Songwriter sets to music the stories of Northern Ireland’s historic buildings

The stories behind some of Northern Ireland’s most treasured historical buildings have been set to music in a project from singer-songwriter Brigid O’Neill.

The Co Down artist will release her new EP Intangible Heritage in January with songs inspired by the old Armagh jail building, Austins department store in Londonderry and the art deco former Bank of Ireland building in Belfast city centre.

Brigid, who is soon to return to Nashville to record a new album, said she had inherited a love of old buildings and heritage from her parents.

The first single from her EP is Sisters Born Here, a ballad inspired by the stories of women who served time in Armagh jail.

Brigid said: “It was a building which held mainly women prisoners from both sides of the divide during the Troubles.

“This song was inspired by a conversation I was lucky enough to have with someone who spent time there.

“She told me how the women shared so much and became so close and used to sing with and to each other at night-time to keep in contact.

“While the song talks about the experiences of the women, ultimately it speaks of the amazing resilience and hope that the women held on to.”
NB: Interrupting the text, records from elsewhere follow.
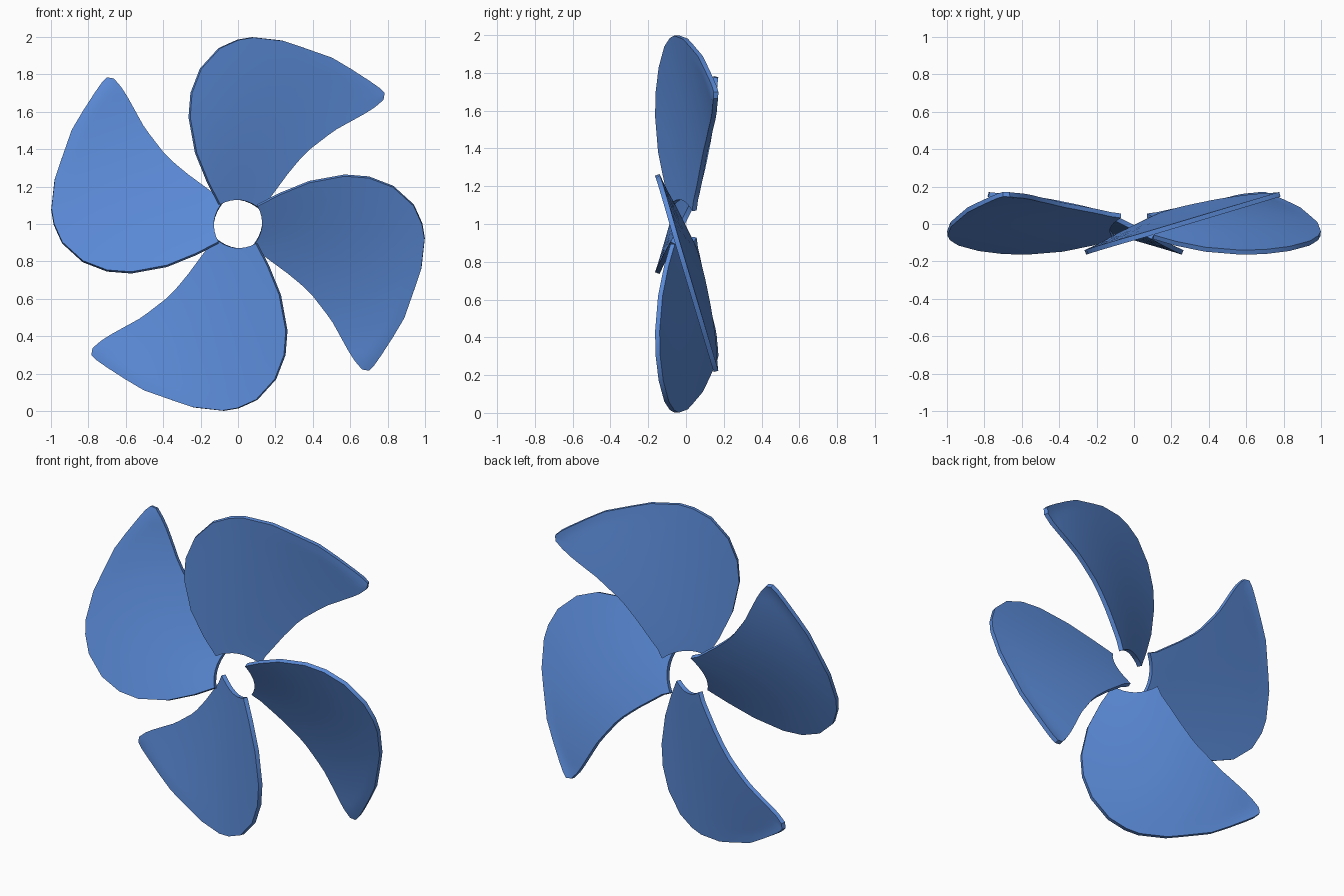
import bpy, bmesh, math
from mathutils import Vector

if "Cube" in bpy.data.objects:
    bpy.data.objects.remove(bpy.data.objects["Cube"])

blue = bpy.data.materials.new("fan blue")
blue.diffuse_color = (0.105, 0.26, 0.69, 1)
blue.use_nodes = True
blue.node_tree.nodes["Principled BSDF"].inputs["Base Color"].default_value = blue.diffuse_color

# Blade outline in the x-z plane, measured from the hub centre
leading = [(-.10, .105), (-.16, .22), (-.225, .38), (-.26, .57), (-.25, .70), (-.20, .83),
           (-.10, .94), (0, .985), (.08, .998), (.24, .98), (.33, .95), (.50, .89),
           (.60, .83), (.70, .765), (.75, .73), (.78, .70)]
trailing = [(.13, .07), (.155, .125), (.20, .185), (.27, .28), (.36, .385), (.51, .50),
            (.70, .605), (.765, .65), (.775, .665)]
COLS = 8


def along(points, t):
    """Point at fraction t of a polyline's length."""
    pts = [Vector(p) for p in points]
    left = t * sum((b - a).length for a, b in zip(pts, pts[1:]))
    for a, b in zip(pts, pts[1:]):
        d = (b - a).length
        if left <= d:
            return a.lerp(b, left / d)
        left -= d
    return pts[-1]


def pitched(x, z):
    """Set the depth: steep pitch at the root, shallower at the tip."""
    t = min(1, max(0, (math.hypot(x, z) - .14) / .86))
    return (x, -.02 - .055 * t + (.5 - .2 * t) * x, z)


# Blade surface, spanned between the two edges
bm = bmesh.new()
rows = []
for i, p in enumerate(leading):
    a, b = Vector(p), along(trailing, i / (len(leading) - 1))
    row = []
    for j in range(COLS + 1):
        s = j / COLS
        q = a.lerp(b, s)
        if i == 0:
            q.y += .04 * 4 * s * (1 - s)      # curved root around the hub hole
        row.append(bm.verts.new(pitched(q.x, q.y)))
    rows.append(row)
for r0, r1 in zip(rows, rows[1:]):
    for j in range(COLS):
        bm.faces.new((r0[j], r0[j + 1], r1[j + 1], r1[j]))
bmesh.ops.recalc_face_normals(bm, faces=bm.faces)
mesh = bpy.data.meshes.new("blade")
bm.to_mesh(mesh)
bm.free()
mesh.materials.append(blue)

# First blade: thickened, smooth faces with a crisp rim
blade = bpy.data.objects.new("blade_1", mesh)
bpy.context.collection.objects.link(blade)
blade.location.z = 1
bpy.context.view_layer.objects.active = blade
blade.select_set(True)
mod = blade.modifiers.new("thickness", 'SOLIDIFY')
mod.thickness = .026
mod.offset = 0
bpy.ops.object.modifier_apply(modifier=mod.name)
bpy.ops.object.shade_smooth_by_angle(angle=math.radians(35))

# Remaining blades around the axle
for k in range(1, 4):
    copy = bpy.data.objects.new(f"blade_{k + 1}", blade.data)
    copy.location.z = 1
    copy.rotation_euler.y = k * math.pi / 2
    bpy.context.collection.objects.link(copy)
Brigid was commissioned to write a number of songs about landmark Northern Ireland buildings by the Ulster Architectural Heritage Society in 2019. Plans to turn the songs into an album were put on hold when the Covid pandemic struck and lockdown severely affected the music industry.
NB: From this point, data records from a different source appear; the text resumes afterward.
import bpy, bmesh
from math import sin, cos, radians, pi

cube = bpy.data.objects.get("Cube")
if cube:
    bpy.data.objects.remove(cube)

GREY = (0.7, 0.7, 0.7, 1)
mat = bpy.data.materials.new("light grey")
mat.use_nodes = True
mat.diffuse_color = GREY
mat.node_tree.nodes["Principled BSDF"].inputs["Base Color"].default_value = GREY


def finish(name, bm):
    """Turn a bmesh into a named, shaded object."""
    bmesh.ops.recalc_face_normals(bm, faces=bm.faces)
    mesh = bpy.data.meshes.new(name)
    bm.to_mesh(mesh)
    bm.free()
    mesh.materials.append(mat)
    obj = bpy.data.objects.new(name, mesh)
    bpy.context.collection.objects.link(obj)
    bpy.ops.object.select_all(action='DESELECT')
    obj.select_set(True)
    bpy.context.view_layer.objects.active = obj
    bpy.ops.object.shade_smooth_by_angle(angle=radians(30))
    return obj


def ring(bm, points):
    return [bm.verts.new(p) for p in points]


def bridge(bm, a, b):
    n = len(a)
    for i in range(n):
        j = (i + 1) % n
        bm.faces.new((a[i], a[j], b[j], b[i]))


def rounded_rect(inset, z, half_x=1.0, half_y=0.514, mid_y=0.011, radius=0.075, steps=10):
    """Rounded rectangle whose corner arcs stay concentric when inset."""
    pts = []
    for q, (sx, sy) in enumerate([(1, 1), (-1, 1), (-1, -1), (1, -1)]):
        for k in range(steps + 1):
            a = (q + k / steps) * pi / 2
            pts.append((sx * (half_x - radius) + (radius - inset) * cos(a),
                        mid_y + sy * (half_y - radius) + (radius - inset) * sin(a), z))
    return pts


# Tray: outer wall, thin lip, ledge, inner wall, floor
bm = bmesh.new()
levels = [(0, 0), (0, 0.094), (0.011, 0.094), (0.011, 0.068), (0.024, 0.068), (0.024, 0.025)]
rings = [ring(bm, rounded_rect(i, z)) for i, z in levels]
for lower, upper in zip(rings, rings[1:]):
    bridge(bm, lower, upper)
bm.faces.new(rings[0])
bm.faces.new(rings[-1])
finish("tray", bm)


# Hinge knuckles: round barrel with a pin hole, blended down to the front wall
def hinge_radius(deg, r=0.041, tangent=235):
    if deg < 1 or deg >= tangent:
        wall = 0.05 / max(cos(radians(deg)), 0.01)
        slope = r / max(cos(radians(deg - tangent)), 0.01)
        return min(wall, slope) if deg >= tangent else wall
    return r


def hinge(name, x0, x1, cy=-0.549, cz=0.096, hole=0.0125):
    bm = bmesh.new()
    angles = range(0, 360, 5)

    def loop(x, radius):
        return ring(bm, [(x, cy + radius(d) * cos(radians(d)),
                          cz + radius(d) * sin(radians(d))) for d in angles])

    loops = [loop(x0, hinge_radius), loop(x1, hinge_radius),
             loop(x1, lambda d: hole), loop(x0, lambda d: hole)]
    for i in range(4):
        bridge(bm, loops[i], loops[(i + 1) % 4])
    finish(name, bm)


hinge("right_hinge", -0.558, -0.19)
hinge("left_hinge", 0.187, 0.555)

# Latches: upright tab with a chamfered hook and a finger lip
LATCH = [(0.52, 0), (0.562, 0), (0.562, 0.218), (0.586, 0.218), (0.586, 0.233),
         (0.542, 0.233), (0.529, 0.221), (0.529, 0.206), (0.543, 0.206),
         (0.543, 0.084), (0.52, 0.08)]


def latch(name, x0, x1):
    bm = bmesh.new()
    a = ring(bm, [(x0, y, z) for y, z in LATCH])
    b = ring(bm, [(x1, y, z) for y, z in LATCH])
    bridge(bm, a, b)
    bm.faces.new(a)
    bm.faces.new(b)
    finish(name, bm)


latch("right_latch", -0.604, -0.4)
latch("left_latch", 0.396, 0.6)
Instead, Brigid received a grant from the British Council as part of the UK-China Contemporary Culture Festival and was able to record the three songs which feature on her new EP which will be launched at the Out To Lunch Festival in Belfast on January 22 at 4pm.
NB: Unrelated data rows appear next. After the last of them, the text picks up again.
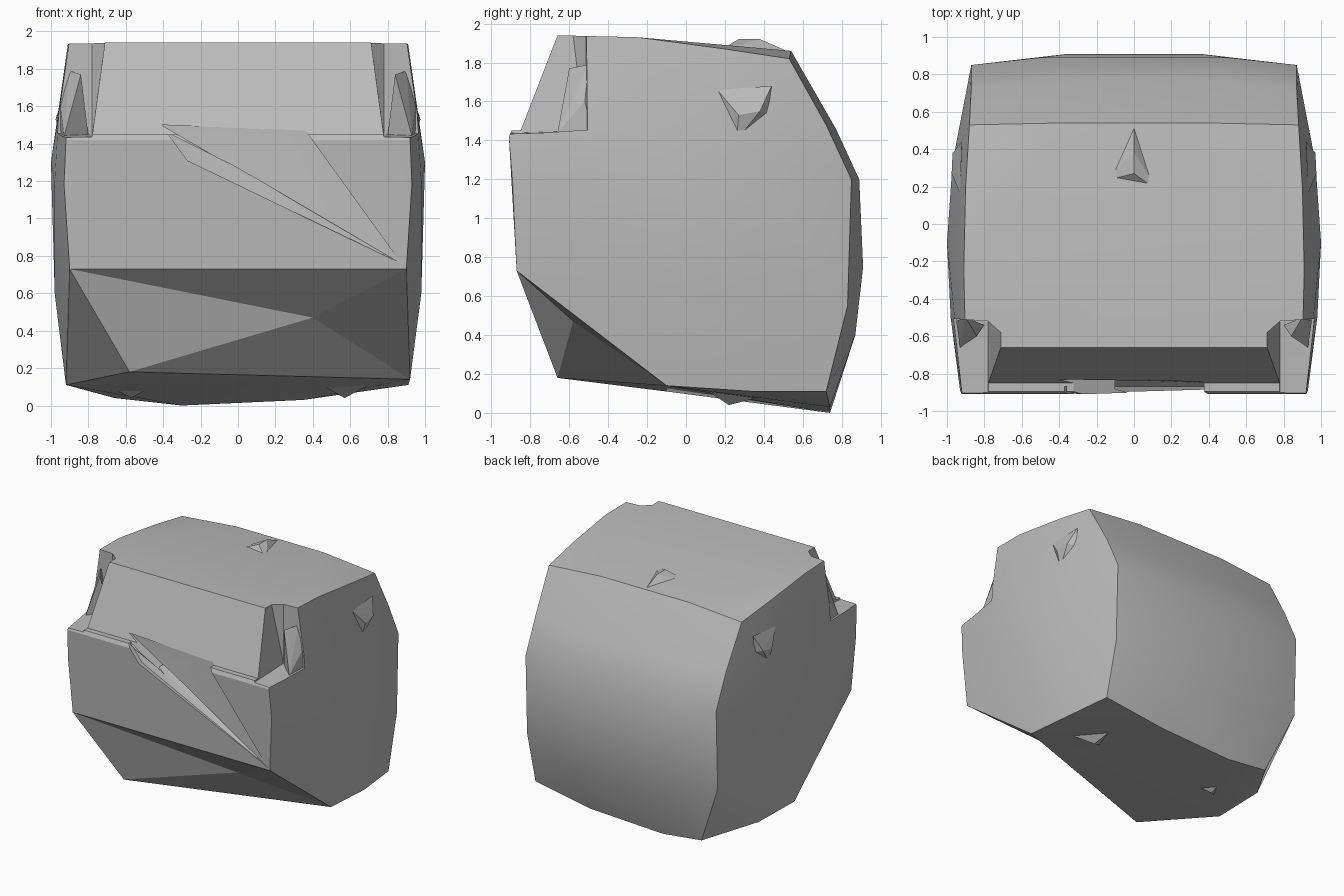
import bpy, bmesh, math

start = bpy.data.objects.get("Cube")
if start:
    bpy.data.objects.remove(start, do_unlink=True)

grey = bpy.data.materials.new("plain_grey")
grey.use_nodes = True
COLOUR = (0.5, 0.5, 0.5, 1)
grey.diffuse_color = COLOUR
grey.node_tree.nodes["Principled BSDF"].inputs["Base Color"].default_value = COLOUR


def hull(name, points):
    """Make a faceted solid wrapped around a few points."""
    bm = bmesh.new()
    for p in points:
        bm.verts.new(p)
    bmesh.ops.convex_hull(bm, input=bm.verts[:])
    loose = [v for v in bm.verts if not v.link_faces]
    bmesh.ops.delete(bm, geom=loose, context='VERTS')
    bmesh.ops.recalc_face_normals(bm, faces=bm.faces[:])
    mesh = bpy.data.meshes.new(name)
    bm.to_mesh(mesh)
    bm.free()
    mesh.materials.append(grey)
    obj = bpy.data.objects.new(name, mesh)
    bpy.context.collection.objects.link(obj)
    return obj


def flip(points, side):
    return [(x * side, y, z) for x, y, z in points]


def activate(obj):
    bpy.ops.object.select_all(action='DESELECT')
    obj.select_set(True)
    bpy.context.view_layer.objects.active = obj


def carve(obj, cutter):
    cutter.hide_render = True
    mod = obj.modifiers.new("carve", 'BOOLEAN')
    mod.operation = 'DIFFERENCE'
    mod.solver = 'EXACT'
    mod.object = cutter
    activate(obj)
    bpy.ops.object.modifier_apply(modifier=mod.name)
    bpy.data.objects.remove(cutter, do_unlink=True)


# Main block: mirrored outline and bulging flanks
half = [
    (.90, -.87, .73), (.93, -.89, 1.18), (.92, -.91, 1.42),
    (.90, -.66, 1.94), (.91, -.25, 1.93), (.90, .2, 1.87), (.88, .53, 1.82),
    (.87, .72, 1.48), (.87, .85, 1.2), (.87, .83, .55),
    (1, -.1, 1.3), (.98, -.1, .6), (.97, .33, 1.3), (.96, .3, .6),
    (.98, -.5, 1.2), (.96, -.5, 1.55),
    (.5, .89, 1.2), (.35, .91, .75), (.4, .87, .4), (.4, .54, 1.86),
    (.45, .77, 1.46), (.91, .35, .11),
]
bottom = [
    (.92, -.1, .14), (-.92, -.1, .11), (.87, .72, .11),
    (-.66, .74, .04), (-.3, .74, 0), (.35, .74, .03),
]
body = hull("body", half + flip(half, -1) + bottom)

# Sloping upper front panel
slope = [(-1.2, .0), (1.2, .0)]
carve(body, hull("slope_cutter", [
    (x, y, z) for x, _ in slope
    for y, z in ((-1.2, 1.45), (-.85, 1.45), (-.66, 1.94), (-.6, 2.1), (-1.2, 2.1))]))

# Open notches in the upper front corners
for side in (1, -1):
    notch = [
        (.78, -.86, 1.45), (.78, -.52, 1.45), (1.2, -.49, 1.46),
        (1.2, -1.1, 1.42), (.78, -1.1, 1.43),
        (.69, -.6, 2.1), (.78, -.52, 2.1), (1.2, -.49, 2.1),
        (1.2, -1.1, 2.1), (.69, -1.1, 2.1),
    ]
    carve(body, hull("notch_cutter", flip(notch, side)))

# Broad shallow dent and narrow diagonal crease on the front
dent = [(-.41, -.82, 1.5), (.36, -.84, 1.47), (.88, -.87, .75), (-.1, -.83, 1.34)]
carve(body, hull("dent_cutter", dent + [(x, -1.1, z) for x, y, z in dent]))
crease = [(-.38, 1.46), (-.27, 1.31), (.87, .76)]
carve(body, hull("crease_cutter",
                 [(x, -1.1, z) for x, z in crease] + [(x, -.87, z) for x, z in crease]
                 + [(0, -.8, 1.27)]))

# Lower front: folded chin with one low corner
top_right, top_left = (-.90, -.87, .73), (.90, -.87, .73)
low_left, low_right = bottom[0], bottom[1]
fold, tip = (.4, -.58, .47), (-.58, -.66, .18)
parts = [
    hull("chin_ridge", [top_right, top_left, low_left, low_right, fold]),
    hull("chin", [top_right, fold, tip, low_left, low_right]),
]

# Small three-sided nub on the top
parts.append(hull("top_nub", [
    (0, .54, 1.85), (-.16, .23, 1.86), (.14, .17, 1.86),
    (0, .27, 1.92), (0, .38, 1.92), (.05, .3, 1.8)]))

# Paired shards in the notches, flank nubs and underside nubs
pairs = {
    "notch_shard": [(.93, -.66, 1.44), (.8, -.54, 1.44), (.84, -.6, 1.77),
                    (.95, -.52, 1.6), (.9, -.5, 1.79), (.95, -.48, 1.44)],
    "flank_nub": [(.93, .16, 1.66), (.975, .27, 1.53), (.97, .38, 1.55),
                  (.92, .44, 1.68), (.92, .42, 1.54), (.94, .26, 1.4)],
    "underside_nub": [(.57, .22, .04), (.72, .1, .12), (.43, .13, .12),
                      (.55, .45, .1)],
}
for name, points in pairs.items():
    for side, label in ((1, "left_"), (-1, "right_")):
        parts.append(hull(label + name, flip(points, side)))

# Soft shading on the block, crisp edges on corners
activate(body)
bpy.ops.object.shade_smooth_by_angle(angle=math.radians(28))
Like most musicians, Brigid has seen lockdown restrictions end a number of projects and curtail her ability to perform live.

Brigid O’Neill told how the Covid pandemic had a huge impact on the music industry (Brian Morrison/PA)
Brigid O’Neill told how the Covid pandemic had a huge impact on the music industry (Brian Morrison/PA)

She said: “I had a lot of major projects arranged for that year when it began, I had a tour planned and it all went to the wall.

“The income completely dropped, especially for commissioned pieces. The Arts Council of Northern Ireland were very supportive.

“After a while you start to think, if I can’t play live in venues then what can I do?

“I started doing these live sessions from my kitchen. It took a lot of nerve sitting here on my own with the dog, but it became clear quickly that there were an awful lot of people who relied on it.

“A lot of people have since told me those live sessions kept them going through the lockdown.”

Brigid, who describes her style as country-folk with some jazz, said she had always performed as a singer, but it was a visit to Rathlin Island a decade ago which began her journey as a songwriter.

“I went there for a writers’ weekend, even though I wasn’t a writer. But when I was where I wrote my first song.

“I started to write more songs after that and when I played them in sessions it turned out that people kept asking where they could get them.

“I have so much material now that I don’t put covers into my sets. You inhabit your own songs, you know and mean every word and that comes across in a performance.”

With a return to live performances now possible, Brigid is looking forward to a number of projects in the new year.

“As well as the Out To Lunch Festival, I will be going out to Nashville soon to release a new album.

“After that I am expecting to be doing lots of gigs and touring. It could be my busiest year ever.”